It only takes a few words from Hideo Kojima to set the internet ablaze, and he duly did recently when he toyed with the idea of having someone remake the original Metal Gear Solid. Again. Oddworld: New 'N' Tasty developers Just Add Water has already publicly petitioned for the job.
We'd urge him to rethink his words. It's not that Metal Gear Solid can't be remade - it already has, of course - it's that it probably shouldn't be (again). Or, at least, not without substantial reworking - which has its own problems.
Take the last effort, 2004's Gamecube exclusive MGS: The Twin Snakes. Arriving on a crest of hype - GameCube exclusive, developed by Silicon Knights before it went totally Kurtz, and overseen by both Kojima and Miyamoto (the games industry equivalent of Audioslave, as it turns out). It also had redesigned and directed cutscenes by famed Japanese director Ryuhei Kitamura, and incorporated systems from Metal Gear Solid 2.
The best game ever, right? On paper, it's not too far off. In practice, it was apparent that MGS 2's mechanics - first person aiming being the primary one - didn't suit the original game's stages, which were built for a top down view. By aiming down the sight, players could simply shoot their way through the game with a silenced pistol, before hiding the bodies in lockers. (Boss fights became exceptionally easy as well, reducing the level of tension that the original game cranked up so perfectly.)
Sure, you didn't need to shoot everyone - you could instead sneak past guards, much the same as before. The problem, however, was that it wasn't the same. For MGS fans, every little change from the revered original irked. Musical cues were changed thanks to copyright disputes, Naomi Hunter lost her British accent, and the new cutscenes went down like a fart in a crowded cardboard box - this one in particular seemed to offend pretty much everyone.
So, how would Kojima ensure that any re-remake didn't fall into the same traps? Well, the easy answer is to make it exactly, exactly the same, but with shiny new graphics. But then, many will moan that it's too old-school. Change the layout of the levels to fit in with new mechanics and it won't be MGS, and you'll still have the problem, like in Crysis 2, that one-shot kills with the silenced pistol make it the best weapon in the game, breaking the weapon progression (granted, that's less important here, but still).
Remaking for nostalgia's sake never really works, because invariably some things change - just look at Tony Hawk HD, which lost some of its music (and just wasn't very good). Others have faired better: Zelda 3DS worked, and the anniversary editions of Halo/Tomb Raider where also well received.
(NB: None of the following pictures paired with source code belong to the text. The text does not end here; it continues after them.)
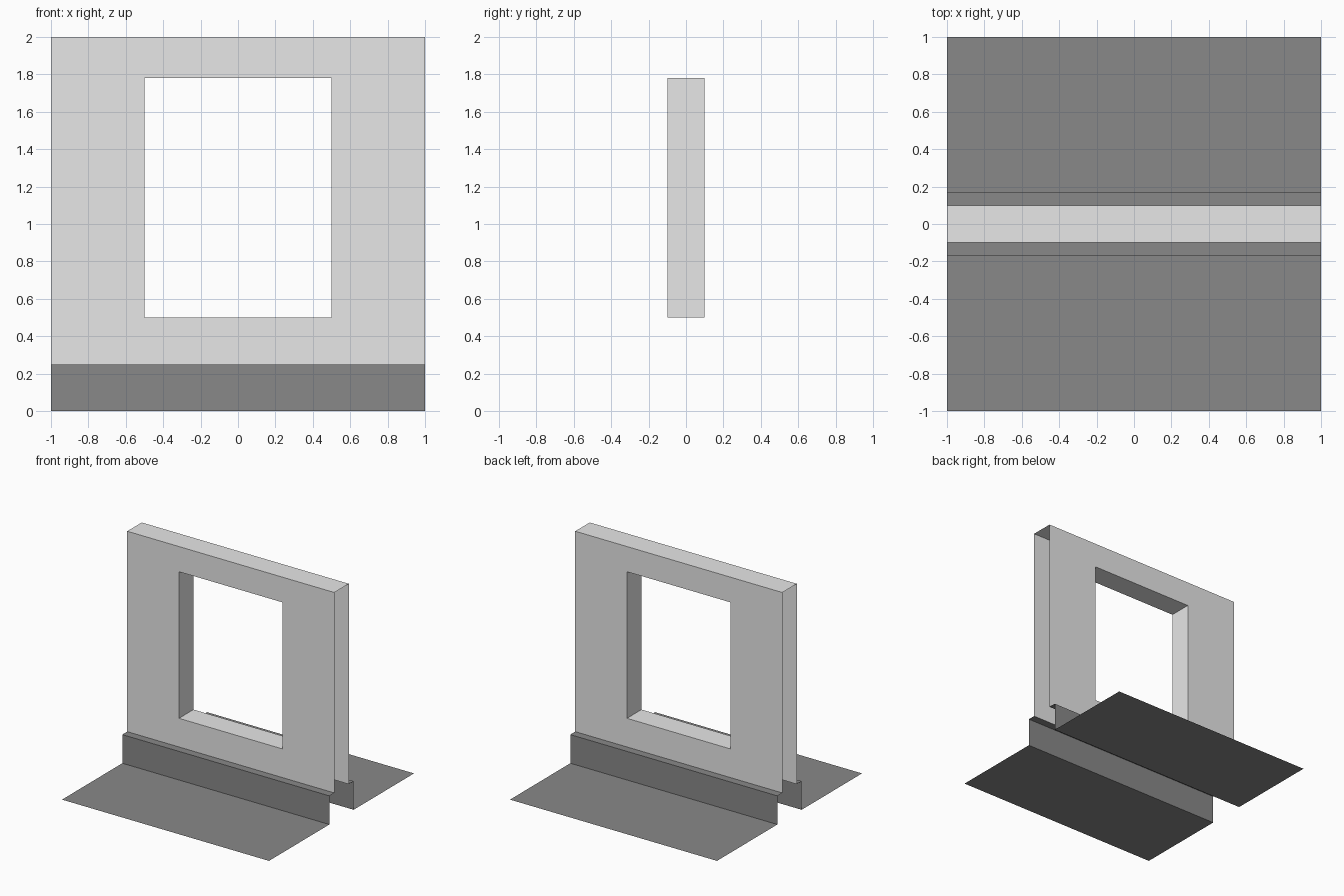
import bpy

if "Cube" in bpy.data.objects:
    bpy.data.objects.remove(bpy.data.objects["Cube"])


def material(name, value):
    mat = bpy.data.materials.new(name)
    mat.diffuse_color = (value, value, value, 1)
    mat.use_nodes = True
    mat.node_tree.nodes["Principled BSDF"].inputs["Base Color"].default_value = mat.diffuse_color
    return mat


def add_object(name, verts, faces, mat):
    mesh = bpy.data.meshes.new(name)
    mesh.from_pydata(verts, [], faces)
    mesh.materials.append(mat)
    obj = bpy.data.objects.new(name, mesh)
    bpy.context.collection.objects.link(obj)
    return obj


def rectangle(half_width, bottom, top, y):
    return [(-half_width, y, bottom), (half_width, y, bottom),
            (half_width, y, top), (-half_width, y, top)]


light_grey = material("light grey wall", 0.8)
dark_grey = material("dark grey base", 0.247)

HALF_WALL, BASE_TOP = 0.1, 0.25

# Wall: two skins around the window, window reveal and top cap; ends stay open
verts = []
for y in (-HALF_WALL, HALF_WALL):
    verts += rectangle(1, BASE_TOP, 2, y)          # outer loop
    verts += rectangle(0.5, 0.5, 1.78, y)          # window loop
faces = [(3, 2, 10, 11)]                           # top cap
for i in range(4):
    j = (i + 1) % 4
    faces.append((i, j, j + 4, i + 4))             # front skin
    faces.append((i + 12, j + 12, j + 8, i + 8))   # back skin
    faces.append((i + 4, j + 4, j + 12, i + 12))   # window reveal
add_object("window_wall", verts, faces, light_grey)

# Base: floor, riser and ledge swept along x, mirrored to the back
profile = [(-1, 0), (-0.168, 0), (-0.168, BASE_TOP), (-HALF_WALL, BASE_TOP)]
verts = [(x, y, z) for y, z in profile for x in (-1, 1)]
faces = [(k, k + 1, k + 3, k + 2) for k in range(0, 6, 2)]
base = add_object("floor_and_skirting", verts, faces, dark_grey)
mirror = base.modifiers.new("mirror_to_back", 'MIRROR')
mirror.use_axis = (False, True, False)
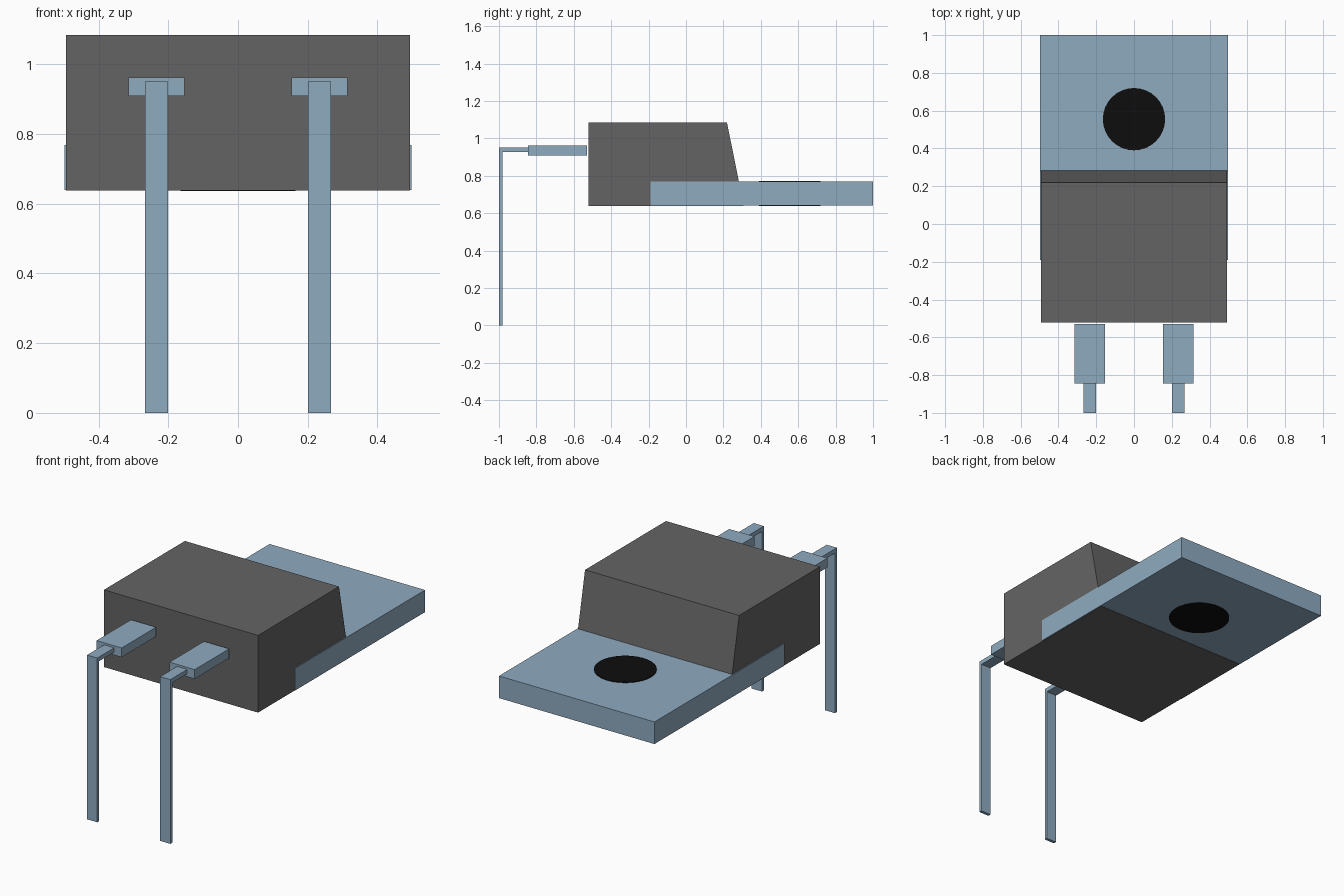
import bpy
import bmesh

cube = bpy.data.objects.get("Cube")
if cube:
    bpy.data.objects.remove(cube, do_unlink=True)


def material(name, rgb):
    mat = bpy.data.materials.new(name)
    mat.use_nodes = True
    mat.diffuse_color = (*rgb, 1)
    mat.node_tree.nodes["Principled BSDF"].inputs["Base Color"].default_value = (*rgb, 1)
    return mat


DARK_GREY = material("dark grey plastic", (0.127, 0.127, 0.127))
STEEL = material("blue grey metal", (0.275, 0.407, 0.527))
BLACK = material("black hole", (0.004, 0.004, 0.004))


def finish(bm, name, mat):
    bmesh.ops.recalc_face_normals(bm, faces=bm.faces)
    mesh = bpy.data.meshes.new(name)
    bm.to_mesh(mesh)
    bm.free()
    mesh.materials.append(mat)
    obj = bpy.data.objects.new(name, mesh)
    bpy.context.collection.objects.link(obj)
    return obj


def prism(name, mat, profile, x_mid, half_width):
    """Extrude a side profile of (y, z) points across x."""
    bm = bmesh.new()
    face = bm.faces.new([bm.verts.new((x_mid - half_width, y, z)) for y, z in profile])
    ext = bmesh.ops.extrude_face_region(bm, geom=[face])
    moved = [v for v in ext["geom"] if isinstance(v, bmesh.types.BMVert)]
    bmesh.ops.translate(bm, verts=moved, vec=(2 * half_width, 0, 0))
    return finish(bm, name, mat)


def rect(y0, y1, z0, z1):
    return [(y0, z0), (y1, z0), (y1, z1), (y0, z1)]


# Moulded body with a sloping back face
prism("body", DARK_GREY,
      [(-0.5215, 0.638), (0.309, 0.638), (0.219, 1.085), (-0.5215, 1.085)], 0, 0.4935)

# Flat mounting tab, slightly wider than the body
prism("mounting_tab", STEEL, rect(-0.19, 1.0, 0.64, 0.768), 0, 0.498)

# Dark disc showing the mounting hole on both sides of the tab
bm = bmesh.new()
bmesh.ops.create_cone(bm, cap_ends=True, segments=32, radius1=0.165, radius2=0.165, depth=0.135)
bmesh.ops.translate(bm, verts=bm.verts, vec=(0, 0.555, 0.7045))
finish(bm, "mounting_hole", BLACK)

# Two leads: a wide shoulder, then a thin strip bent straight down
for side, x in (("left", 0.234), ("right", -0.234)):
    prism(f"{side}_lead_shoulder", STEEL, rect(-0.845, -0.53, 0.909, 0.963), x, 0.0805)
    prism(f"{side}_lead_leg", STEEL,
          [(-1.0, 0), (-0.982, 0), (-0.982, 0.926), (-0.845, 0.926),
           (-0.845, 0.951), (-1.0, 0.951)], x, 0.0325)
The king of all remakes, of course, is Resident Evil, also on Gamecube. But there's a reason for this: it took an already scary game, and made it scarier still via the confines set by the original game: pre-rendered backgrounds, static cameras, tank controls. That framework enabled Resi to easily be updated: simply replace lower-resolution backdrop with new, higher resolution one, add a few new puzzles (that are still in keeping with the ones that came before) and you're done. Capcom could do that now.
Remaking MGS, on the other hand, will require more than jamming new into the old - what's there simply can't support it. It'll have to be a reimagining, to incorporate modern systems and graphics into a game that is, for all intents and purposes, played on a 2D, grid style system, at heart if not in actuality.
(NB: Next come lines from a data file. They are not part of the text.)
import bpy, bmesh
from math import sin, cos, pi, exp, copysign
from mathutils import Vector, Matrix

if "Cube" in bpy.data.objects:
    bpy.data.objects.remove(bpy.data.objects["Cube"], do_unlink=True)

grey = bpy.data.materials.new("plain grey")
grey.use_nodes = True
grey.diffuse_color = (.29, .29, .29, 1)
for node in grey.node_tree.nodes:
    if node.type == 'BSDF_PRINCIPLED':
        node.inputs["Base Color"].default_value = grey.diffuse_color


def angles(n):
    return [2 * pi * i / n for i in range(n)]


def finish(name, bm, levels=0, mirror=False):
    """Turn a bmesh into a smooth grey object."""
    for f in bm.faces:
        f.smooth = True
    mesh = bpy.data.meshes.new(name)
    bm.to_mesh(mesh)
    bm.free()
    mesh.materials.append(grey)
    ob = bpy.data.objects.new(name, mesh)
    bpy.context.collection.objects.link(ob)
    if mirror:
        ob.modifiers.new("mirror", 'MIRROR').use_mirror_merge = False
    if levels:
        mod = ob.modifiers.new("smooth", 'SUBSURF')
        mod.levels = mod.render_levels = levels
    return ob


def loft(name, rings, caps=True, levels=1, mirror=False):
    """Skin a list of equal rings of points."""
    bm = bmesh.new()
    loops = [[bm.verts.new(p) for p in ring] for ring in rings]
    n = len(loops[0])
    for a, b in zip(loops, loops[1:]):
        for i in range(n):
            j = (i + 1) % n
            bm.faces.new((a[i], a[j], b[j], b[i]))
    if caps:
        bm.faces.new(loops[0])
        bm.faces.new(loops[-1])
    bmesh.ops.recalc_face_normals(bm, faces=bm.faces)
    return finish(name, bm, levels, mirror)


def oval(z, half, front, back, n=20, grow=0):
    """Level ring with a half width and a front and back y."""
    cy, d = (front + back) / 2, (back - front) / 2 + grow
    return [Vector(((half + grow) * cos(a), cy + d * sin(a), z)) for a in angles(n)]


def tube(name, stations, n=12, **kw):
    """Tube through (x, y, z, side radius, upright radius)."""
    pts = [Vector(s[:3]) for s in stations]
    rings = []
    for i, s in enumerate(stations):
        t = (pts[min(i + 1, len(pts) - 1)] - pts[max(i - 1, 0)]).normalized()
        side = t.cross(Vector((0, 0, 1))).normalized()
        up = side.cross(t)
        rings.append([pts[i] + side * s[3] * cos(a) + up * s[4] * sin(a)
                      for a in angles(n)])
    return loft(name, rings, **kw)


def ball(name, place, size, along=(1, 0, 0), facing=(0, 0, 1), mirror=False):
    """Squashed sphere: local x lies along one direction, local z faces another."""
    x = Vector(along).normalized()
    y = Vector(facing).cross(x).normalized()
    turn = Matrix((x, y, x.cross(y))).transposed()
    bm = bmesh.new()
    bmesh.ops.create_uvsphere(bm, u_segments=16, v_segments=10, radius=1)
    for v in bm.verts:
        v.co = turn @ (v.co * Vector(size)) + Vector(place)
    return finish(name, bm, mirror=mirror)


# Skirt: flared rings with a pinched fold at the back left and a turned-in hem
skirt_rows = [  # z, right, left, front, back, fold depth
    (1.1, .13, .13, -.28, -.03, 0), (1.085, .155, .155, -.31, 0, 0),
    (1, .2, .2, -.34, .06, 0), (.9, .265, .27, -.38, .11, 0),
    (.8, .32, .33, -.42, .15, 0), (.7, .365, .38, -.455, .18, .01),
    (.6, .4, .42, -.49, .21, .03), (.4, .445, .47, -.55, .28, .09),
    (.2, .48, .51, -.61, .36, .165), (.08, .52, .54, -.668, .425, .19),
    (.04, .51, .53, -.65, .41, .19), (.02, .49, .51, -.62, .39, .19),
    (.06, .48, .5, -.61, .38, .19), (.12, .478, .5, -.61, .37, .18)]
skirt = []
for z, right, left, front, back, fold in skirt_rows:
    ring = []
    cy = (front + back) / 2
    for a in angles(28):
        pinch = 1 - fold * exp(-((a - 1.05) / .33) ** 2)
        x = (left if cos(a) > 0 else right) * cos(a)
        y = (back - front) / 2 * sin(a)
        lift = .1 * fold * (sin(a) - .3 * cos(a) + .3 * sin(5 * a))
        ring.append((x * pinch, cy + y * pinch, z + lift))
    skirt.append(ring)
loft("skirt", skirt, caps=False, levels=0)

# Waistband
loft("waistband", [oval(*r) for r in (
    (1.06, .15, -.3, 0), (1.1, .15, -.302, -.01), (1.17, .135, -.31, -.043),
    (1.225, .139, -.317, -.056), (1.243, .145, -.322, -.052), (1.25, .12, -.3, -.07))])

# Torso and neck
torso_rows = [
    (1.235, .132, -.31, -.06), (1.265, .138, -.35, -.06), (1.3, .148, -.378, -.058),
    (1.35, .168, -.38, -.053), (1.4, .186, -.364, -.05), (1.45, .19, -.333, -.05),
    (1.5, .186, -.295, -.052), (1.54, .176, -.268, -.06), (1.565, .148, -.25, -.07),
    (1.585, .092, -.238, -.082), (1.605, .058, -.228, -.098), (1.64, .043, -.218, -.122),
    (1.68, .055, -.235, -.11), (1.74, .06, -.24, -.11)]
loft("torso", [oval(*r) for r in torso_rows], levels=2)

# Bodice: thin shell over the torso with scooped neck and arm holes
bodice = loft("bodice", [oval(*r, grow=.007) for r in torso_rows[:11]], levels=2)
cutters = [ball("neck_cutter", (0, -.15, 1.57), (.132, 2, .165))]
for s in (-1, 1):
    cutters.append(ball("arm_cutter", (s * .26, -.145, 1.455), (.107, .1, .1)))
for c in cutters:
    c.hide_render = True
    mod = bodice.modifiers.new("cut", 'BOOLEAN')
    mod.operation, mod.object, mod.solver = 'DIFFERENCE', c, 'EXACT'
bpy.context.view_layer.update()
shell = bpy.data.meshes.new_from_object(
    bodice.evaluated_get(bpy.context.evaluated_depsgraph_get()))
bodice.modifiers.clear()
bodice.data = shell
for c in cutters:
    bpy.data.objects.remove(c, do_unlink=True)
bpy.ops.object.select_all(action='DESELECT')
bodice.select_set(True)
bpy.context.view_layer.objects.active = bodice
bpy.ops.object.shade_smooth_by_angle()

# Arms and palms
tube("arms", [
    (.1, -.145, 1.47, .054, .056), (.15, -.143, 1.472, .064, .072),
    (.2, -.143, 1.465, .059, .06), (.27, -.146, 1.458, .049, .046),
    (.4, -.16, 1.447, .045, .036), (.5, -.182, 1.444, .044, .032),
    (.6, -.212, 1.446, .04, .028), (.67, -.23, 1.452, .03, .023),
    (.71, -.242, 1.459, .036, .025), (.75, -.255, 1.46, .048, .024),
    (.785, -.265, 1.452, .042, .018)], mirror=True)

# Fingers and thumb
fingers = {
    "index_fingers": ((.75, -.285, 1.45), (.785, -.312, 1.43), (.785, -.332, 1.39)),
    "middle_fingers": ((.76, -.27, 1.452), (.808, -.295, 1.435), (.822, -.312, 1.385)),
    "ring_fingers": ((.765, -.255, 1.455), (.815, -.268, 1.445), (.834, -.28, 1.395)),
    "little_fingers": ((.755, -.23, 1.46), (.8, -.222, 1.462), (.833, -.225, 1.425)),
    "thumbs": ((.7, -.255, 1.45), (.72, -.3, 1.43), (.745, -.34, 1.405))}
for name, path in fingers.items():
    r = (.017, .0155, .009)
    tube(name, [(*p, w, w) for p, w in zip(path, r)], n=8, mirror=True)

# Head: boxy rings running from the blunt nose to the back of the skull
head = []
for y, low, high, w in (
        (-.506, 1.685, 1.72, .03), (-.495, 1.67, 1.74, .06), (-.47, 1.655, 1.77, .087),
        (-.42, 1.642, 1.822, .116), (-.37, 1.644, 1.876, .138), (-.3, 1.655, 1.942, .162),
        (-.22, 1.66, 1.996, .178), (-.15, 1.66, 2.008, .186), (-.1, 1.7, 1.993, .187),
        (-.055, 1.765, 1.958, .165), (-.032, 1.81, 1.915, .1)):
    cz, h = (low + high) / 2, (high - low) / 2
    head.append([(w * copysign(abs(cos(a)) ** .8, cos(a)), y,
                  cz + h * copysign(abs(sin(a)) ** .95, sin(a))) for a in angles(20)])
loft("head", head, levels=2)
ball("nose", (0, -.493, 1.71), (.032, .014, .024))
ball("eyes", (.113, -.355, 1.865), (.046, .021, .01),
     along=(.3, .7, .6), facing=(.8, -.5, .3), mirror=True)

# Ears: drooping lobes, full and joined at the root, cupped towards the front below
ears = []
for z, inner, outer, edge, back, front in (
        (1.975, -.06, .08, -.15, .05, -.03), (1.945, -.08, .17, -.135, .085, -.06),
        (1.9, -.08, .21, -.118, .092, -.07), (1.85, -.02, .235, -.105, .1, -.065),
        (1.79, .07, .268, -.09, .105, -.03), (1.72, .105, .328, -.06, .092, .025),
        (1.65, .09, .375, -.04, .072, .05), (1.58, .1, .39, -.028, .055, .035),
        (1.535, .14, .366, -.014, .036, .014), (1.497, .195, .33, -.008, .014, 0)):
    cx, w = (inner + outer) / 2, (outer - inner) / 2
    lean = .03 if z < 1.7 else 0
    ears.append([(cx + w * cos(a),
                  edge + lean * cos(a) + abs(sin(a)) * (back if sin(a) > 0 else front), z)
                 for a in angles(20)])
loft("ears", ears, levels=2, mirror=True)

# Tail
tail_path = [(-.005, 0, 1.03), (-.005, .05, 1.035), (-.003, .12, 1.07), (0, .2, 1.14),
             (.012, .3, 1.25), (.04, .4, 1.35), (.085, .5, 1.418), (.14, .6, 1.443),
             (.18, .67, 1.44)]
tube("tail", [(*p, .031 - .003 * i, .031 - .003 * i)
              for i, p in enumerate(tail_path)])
Either way, it's a tough job, and one I suspect might not be worth all the effort.